The Patrimony perpetual calendar that Vacheron Constantin presented in 2017 is a new version of an existing watch – last year it was presented in platinum with silvered dial. All the calendar information is shown on three subdials, day of the week at 9 o’clock, date at 3 o’clock, month and leap year cycle at 12 o’clock.
Thin enough to be like a dress watch
The case is 41 mm in diameter, and 8.9 mm thick. The result is a watch that is larger than the classical formal watch, but still very slim, so that it can easily slip under a shirt cuff in moments when discretion is required. Corrector pushers are located on the caseband for the correction of the various date functions should the watch stop running. It doesn’t have a seconds hand.
The dial provides a sense of space, though legibility is made more difficult for people who don’t have the eyesight that they used to by the scales of the dates and months subdials. Dates are alternating, while the months subdial has 48 months marked out. This is a plus factor for two reasons: the single hand goes around the dial once every 4 years, and so it is a good visual expression of the mechanical wizardry in the movement; and there is a single hand on that subdial, instead of the two hands normally used, one for months and one for the leap year cycle. On the negative side, there is just the question of legibility. But then, the owner of a watch like this is unlikely to actually use the watch to see which date it is. This is a different type of product, linked to other dynamics, of prestige and exclusivity.
A touch of colour from the moon phase

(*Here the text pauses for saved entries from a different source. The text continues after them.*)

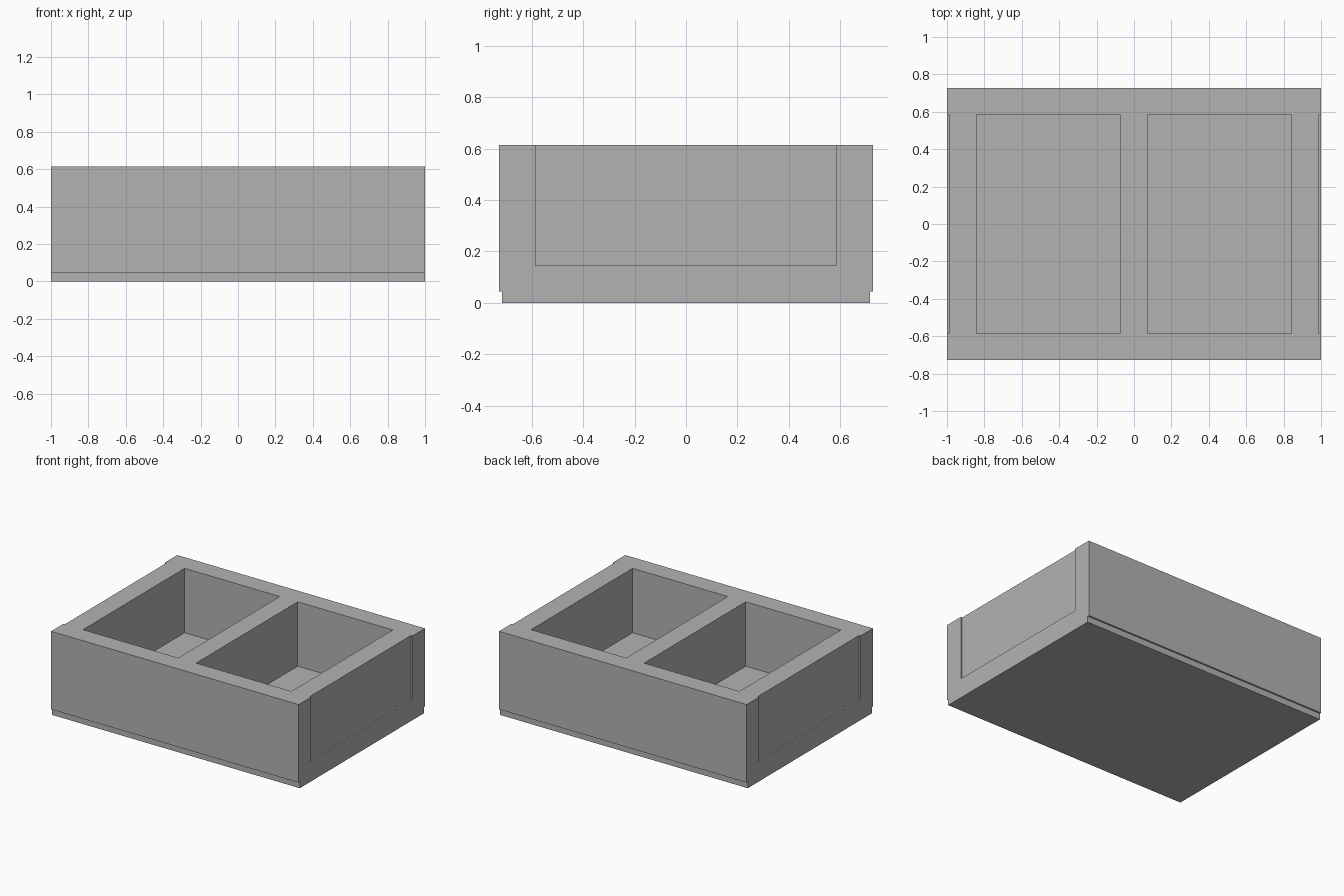
import bpy
import bmesh
from mathutils import Vector

if "Cube" in bpy.data.objects:
    bpy.data.objects.remove(bpy.data.objects["Cube"], do_unlink=True)

HALF_X, HALF_Y, TOP = 1.0, 0.728, 0.615
LIP_Y, LIP_Z = 0.716, 0.045          # narrower foot along front and back
OPEN_Y, FLOOR = 0.586, 0.145         # pocket and side recess limits
POCKET_IN, POCKET_OUT = 0.072, 0.841
RECESS = 0.012

grey = bpy.data.materials.new("plain grey")
grey.use_nodes = True
colour = (0.45, 0.45, 0.45, 1.0)
grey.diffuse_color = colour
grey.node_tree.nodes["Principled BSDF"].inputs["Base Color"].default_value = colour


def make_object(name, bm):
    bmesh.ops.recalc_face_normals(bm, faces=bm.faces)
    mesh = bpy.data.meshes.new(name)
    bm.to_mesh(mesh)
    bm.free()
    mesh.materials.append(grey)
    obj = bpy.data.objects.new(name, mesh)
    bpy.context.collection.objects.link(obj)
    return obj


def box(name, low, high):
    low, high = Vector(low), Vector(high)
    bm = bmesh.new()
    bmesh.ops.create_cube(bm, size=1)
    bmesh.ops.scale(bm, vec=high - low, verts=bm.verts)
    bmesh.ops.translate(bm, vec=(low + high) / 2, verts=bm.verts)
    return make_object(name, bm)


# Body: stepped end profile swept across the width
half = [(LIP_Y, 0), (LIP_Y, LIP_Z), (HALF_Y, LIP_Z), (HALF_Y, TOP)]
profile = half + [(-y, z) for y, z in reversed(half)]
bm = bmesh.new()
end = bm.faces.new([bm.verts.new((-HALF_X, y, z)) for y, z in profile])
swept = bmesh.ops.extrude_face_region(bm, geom=[end], use_keep_orig=True)
moved = [v for v in swept["geom"] if isinstance(v, bmesh.types.BMVert)]
bmesh.ops.translate(bm, vec=(2 * HALF_X, 0, 0), verts=moved)
body = make_object("two_pocket_tray", bm)

# Two open pockets and a shallow recess on each end
cutters = []
for side, label in ((1, "left"), (-1, "right")):
    for part, inner, outer in (("pocket", POCKET_IN, POCKET_OUT),
                               ("recess", HALF_X - RECESS, HALF_X + 0.2)):
        xs = sorted((side * inner, side * outer))
        cutters.append(box(f"{label}_{part}_cutter",
                           (xs[0], -OPEN_Y, FLOOR), (xs[1], OPEN_Y, TOP + 0.2)))

bpy.context.view_layer.objects.active = body
for cutter in cutters:
    cutter.hide_render = True
    cut = body.modifiers.new(cutter.name, "BOOLEAN")
    cut.operation = "DIFFERENCE"
    cut.solver = "EXACT"
    cut.object = cutter
    bpy.ops.object.modifier_apply(modifier=cut.name)
    bpy.data.objects.remove(cutter, do_unlink=True)
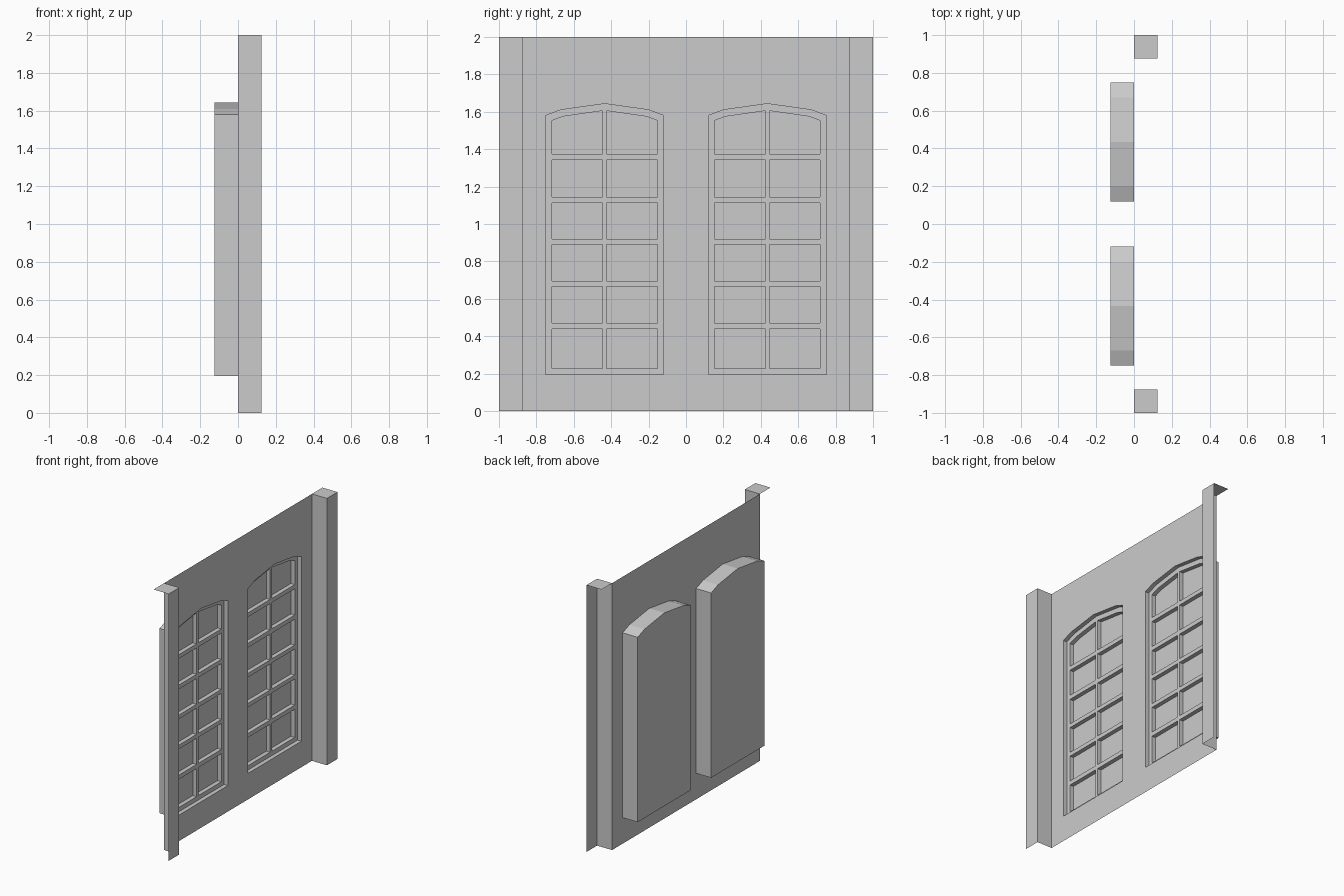
import bpy, bmesh
from mathutils import Vector

if "Cube" in bpy.data.objects:
    bpy.data.objects.remove(bpy.data.objects["Cube"])

BACK, FRAME_X, PANE_X = -0.125, -0.031, -0.0625


def loop_edges(bm, pts, x):
    vs = [bm.verts.new((x, y, z)) for y, z in pts]
    return [bm.edges.new((vs[i], vs[(i + 1) % len(vs)])) for i in range(len(vs))]


def sheet(bm, outer, holes, x):
    """Flat sheet at x, facing +x, with openings."""
    edges = loop_edges(bm, outer, x)
    for h in holes:
        edges += loop_edges(bm, h, x)
    res = bmesh.ops.triangle_fill(bm, use_beauty=True, edges=edges, normal=Vector((1, 0, 0)))
    for f in res["geom"]:
        if isinstance(f, bmesh.types.BMFace):
            f.normal_update()
            if f.normal.x < 0:
                f.normal_flip()


def skin(bm, pts, x0, x1):
    """Band of quads running along a closed outline between two depths."""
    a = [bm.verts.new((x0, y, z)) for y, z in pts]
    b = [bm.verts.new((x1, y, z)) for y, z in pts]
    n = len(pts)
    for i in range(n):
        j = (i + 1) % n
        bm.faces.new((a[i], a[j], b[j], b[i]))


def face(bm, pts3):
    bm.faces.new([bm.verts.new(p) for p in pts3])


def finish(name, bm):
    bmesh.ops.remove_doubles(bm, verts=bm.verts, dist=1e-5)
    me = bpy.data.meshes.new(name)
    bm.to_mesh(me)
    bm.free()
    ob = bpy.data.objects.new(name, me)
    bpy.context.collection.objects.link(ob)
    return ob


def place(pts, c):
    return [(u + c, z) for u, z in pts]


# Outline of one arched window, around its own centre line
arch = [(-.315, .195), (.315, .195), (.315, 1.58), (.235, 1.61),
        (0, 1.643), (-.235, 1.61), (-.315, 1.58)]

# Pane openings: five rectangular rows and an arched top row, mirrored
rows = [(.228, .438), (.47, .665), (.695, .89), (.92, 1.113), (1.145, 1.342)]
half = [[(.011, a), (.282, a), (.282, b), (.011, b)] for a, b in rows]
half.append([(.011, 1.373), (.282, 1.373), (.282, 1.553), (.222, 1.575), (.011, 1.605)])
panes = half + [[(-u, z) for u, z in reversed(p)] for p in half]

centres = (-.435, .435)

# Thin wall with the two window openings
bm = bmesh.new()
sheet(bm, [(-.875, 0), (.875, 0), (.875, 2), (-.875, 2)],
      [place(arch, c) for c in centres], 0)
finish("wall", bm)

for side, c in zip(("left", "right"), centres):
    # Box behind the wall, open to the front
    bm = bmesh.new()
    outline = place(arch, c)
    skin(bm, outline, 0, BACK)
    face(bm, [(BACK, y, z) for y, z in reversed(outline)])
    bmesh.ops.recalc_face_normals(bm, faces=bm.faces)
    finish("window_box_" + side, bm)

    # Recessed glazing frame with deeper panes
    bm = bmesh.new()
    openings = [place(p, c) for p in panes]
    sheet(bm, outline, openings, FRAME_X)
    for p in openings:
        skin(bm, p, PANE_X, FRAME_X)
        face(bm, [(PANE_X, y, z) for y, z in p])
    finish("window_frame_" + side, bm)

# Corner posts: front face, inner face and top cap, open on the other sides
for side, s in (("left", -1), ("right", 1)):
    bm = bmesh.new()
    i, o, d = .875 * s, 1.0 * s, .125
    face(bm, [(d, i, 0), (d, o, 0), (d, o, 2), (d, i, 2)])
    face(bm, [(0, i, 0), (d, i, 0), (d, i, 2), (0, i, 2)])
    face(bm, [(0, i, 2), (d, i, 2), (d, o, 2), (0, o, 2)])
    if s < 0:
        bmesh.ops.reverse_faces(bm, faces=bm.faces)
    finish("corner_post_" + side, bm)
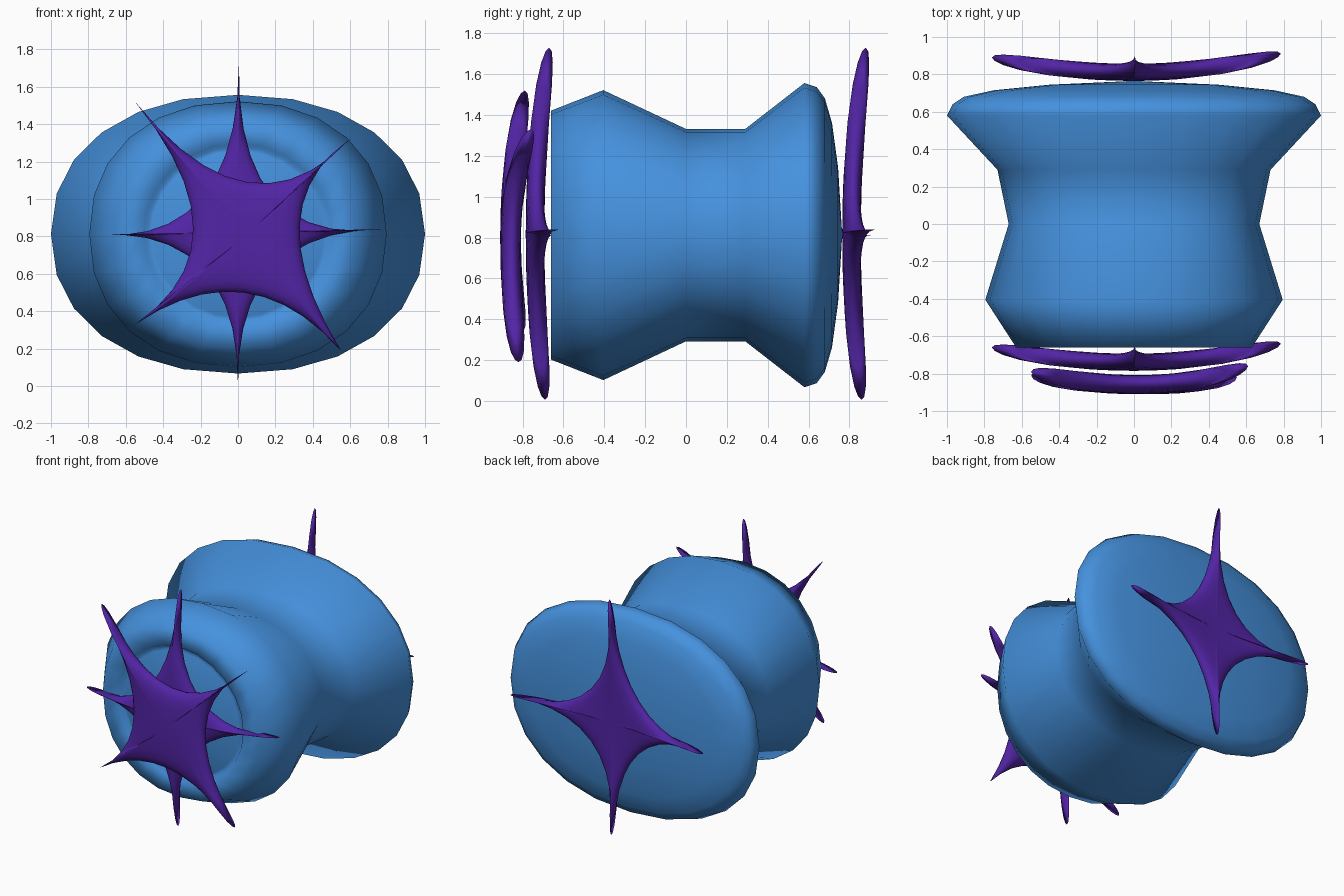
import bpy, bmesh, math
from mathutils import Vector

cube = bpy.data.objects.get("Cube")
if cube:
    bpy.data.objects.remove(cube, do_unlink=True)

MID_Z = 0.812


def material(name, colour):
    m = bpy.data.materials.new(name)
    m.use_nodes = True
    m.diffuse_color = (*colour, 1)
    bsdf = next(n for n in m.node_tree.nodes if n.type == 'BSDF_PRINCIPLED')
    bsdf.inputs["Base Color"].default_value = (*colour, 1)
    bsdf.inputs["Roughness"].default_value = 0.6
    return m


blue = material("sky blue", (0.06, 0.285, 0.73))
purple = material("deep purple", (0.085, 0.018, 0.38))


def loft(name, first, rings, last, mat):
    """Skin closed rings of points, closing both ends on a single point."""
    bm = bmesh.new()
    start, end = bm.verts.new(first), bm.verts.new(last)
    loops = [[bm.verts.new(p) for p in ring] for ring in rings]
    n = len(loops[0])
    for i in range(n):
        j = (i + 1) % n
        bm.faces.new((start, loops[0][i], loops[0][j]))
        bm.faces.new((end, loops[-1][j], loops[-1][i]))
        for a, b in zip(loops, loops[1:]):
            bm.faces.new((a[i], b[i], b[j], a[j]))
    bmesh.ops.recalc_face_normals(bm, faces=bm.faces)
    for f in bm.faces:
        f.smooth = True
    mesh = bpy.data.meshes.new(name)
    bm.to_mesh(mesh)
    bm.free()
    mesh.materials.append(mat)
    obj = bpy.data.objects.new(name, mesh)
    bpy.context.collection.objects.link(obj)
    return obj


def oval(y, half_w, half_h, power=2.2, sides=24):
    """Slightly squared oval cross-section across the y axis."""
    pts = []
    for i in range(sides):
        a = math.tau * i / sides
        c, s = math.cos(a), math.sin(a)
        pts.append((half_w * math.copysign(abs(c) ** (2 / power), c), y,
                    MID_Z + half_h * math.copysign(abs(s) ** (2 / power), s)))
    return pts


# Spool-shaped body: recessed front disc, rim, waist, flared and domed back
sections = [
    (-0.64, 0.46, 0.445, 2), (-0.63, 0.485, 0.465, 2), (-0.66, 0.505, 0.485, 2),
    (-0.66, 0.63, 0.61), (-0.405, 0.795, 0.71), (0, 0.67, 0.52),
    (0.29, 0.73, 0.52), (0.58, 1.0, 0.745), (0.64, 0.97, 0.725),
    (0.68, 0.91, 0.67), (0.715, 0.75, 0.55), (0.745, 0.45, 0.33),
]
loft("spool_body", (0, -0.64, MID_Z), [oval(*s) for s in sections],
     (0, 0.765, MID_Z), blue)


def star(name, centre, tips, valleys, depth, steps=10):
    """Pillowed four-armed star; each side is a curve from tip to tip."""
    centre = Vector(centre)
    tips = [Vector(t) for t in tips]
    outline = []
    for k, valley in enumerate(valleys):
        a, b = tips[k], tips[(k + 1) % len(tips)]
        control = 2 * Vector(valley) - (a + b) / 2
        for i in range(steps):
            t = i / steps
            outline.append((1 - t) ** 2 * a + 2 * t * (1 - t) * control + t * t * b)

    def ring(s, side):
        bulge = side * depth * math.sqrt(1 - s ** 6)
        pts = []
        for p in outline:
            q = centre.lerp(p, s)
            q.y = centre.y + (p.y - centre.y) * s * s + bulge
            pts.append(q)
        return pts

    scales = (0.3, 0.6, 0.8, 0.92, 0.98)
    rings = [ring(s, -1) for s in scales] + [ring(1, 0)]
    rings += [ring(s, 1) for s in reversed(scales)]
    off = Vector((0, depth, 0))
    return loft(name, centre - off, rings, centre + off, purple)


# Matching upright stars on the back and the front
for name, y in (("back_star", 0.81), ("front_inner_star", -0.74)):
    v = 0.19
    star(name, (0, y, 0.82),
         [(0.005, y + 0.07, 1.73), (0.785, y + 0.1, 0.84),
          (0, y + 0.05, 0.005), (-0.76, y + 0.08, 0.81)],
         [(sx * v, y + 0.01, 0.82 + sz * v)
          for sx, sz in ((1, 1), (1, -1), (-1, -1), (-1, 1))], 0.045)

# Diagonal star in front of everything
star("front_outer_star", (0.04, -0.86, 0.8),
     [(-0.55, -0.79, 1.52), (0.61, -0.76, 1.33),
      (0.55, -0.82, 0.19), (-0.55, -0.81, 0.33)],
     [(0.05, -0.85, 1.09), (0.33, -0.85, 0.86),
      (0.03, -0.85, 0.5), (-0.24, -0.85, 0.84)], 0.05)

Perhaps the real highlight of the dial is the moon phase, with a sky created by a blue galvanic treatment, and a golden moon and stars. The opaline slate-grey dial is slightly domed, with a minute track in pearl-like beads, and hour markers in pink gold batons. Water resistance is 30 metres. The watch has a black alligator strap with a pink gold clasp.
Calibre 1120 QP
Calibre 1120 QP is an interesting movement, based on the 1120, often described as one of the most beautiful automatic movements ever built. The 1120 began life as the Jaeger-LeCoultre calibre 920, introduced in 1967 and supplied to Audemars Piguet, Patek Philippe and Vacheron Constantin as ébauches – apparently the three brands provided financial backing for the design – and never used by Jaeger-LeCoultre. Patek used it as calibre 28-255, Audemars as calibre 2120. It has many distinctive technical features, including the unusual balance frequency of 19,800 vibrations per hour, 2.75 Hertz. I have to find out the reason for this frequency, which means 5.5 half-beats per second. The movement provides a 40-hour power reserve. The oscillating weight includes Vacheron Constantin’s Maltese cross emblem.
Price and reference
The Patrimony perpetual calendar by Vacheron Constantin is reference 43175/000R-B343. It has Hallmark of Geneva certification, and it is delivered in a presentation casket that includes a watch winder and a corrector pen. Price €83,300.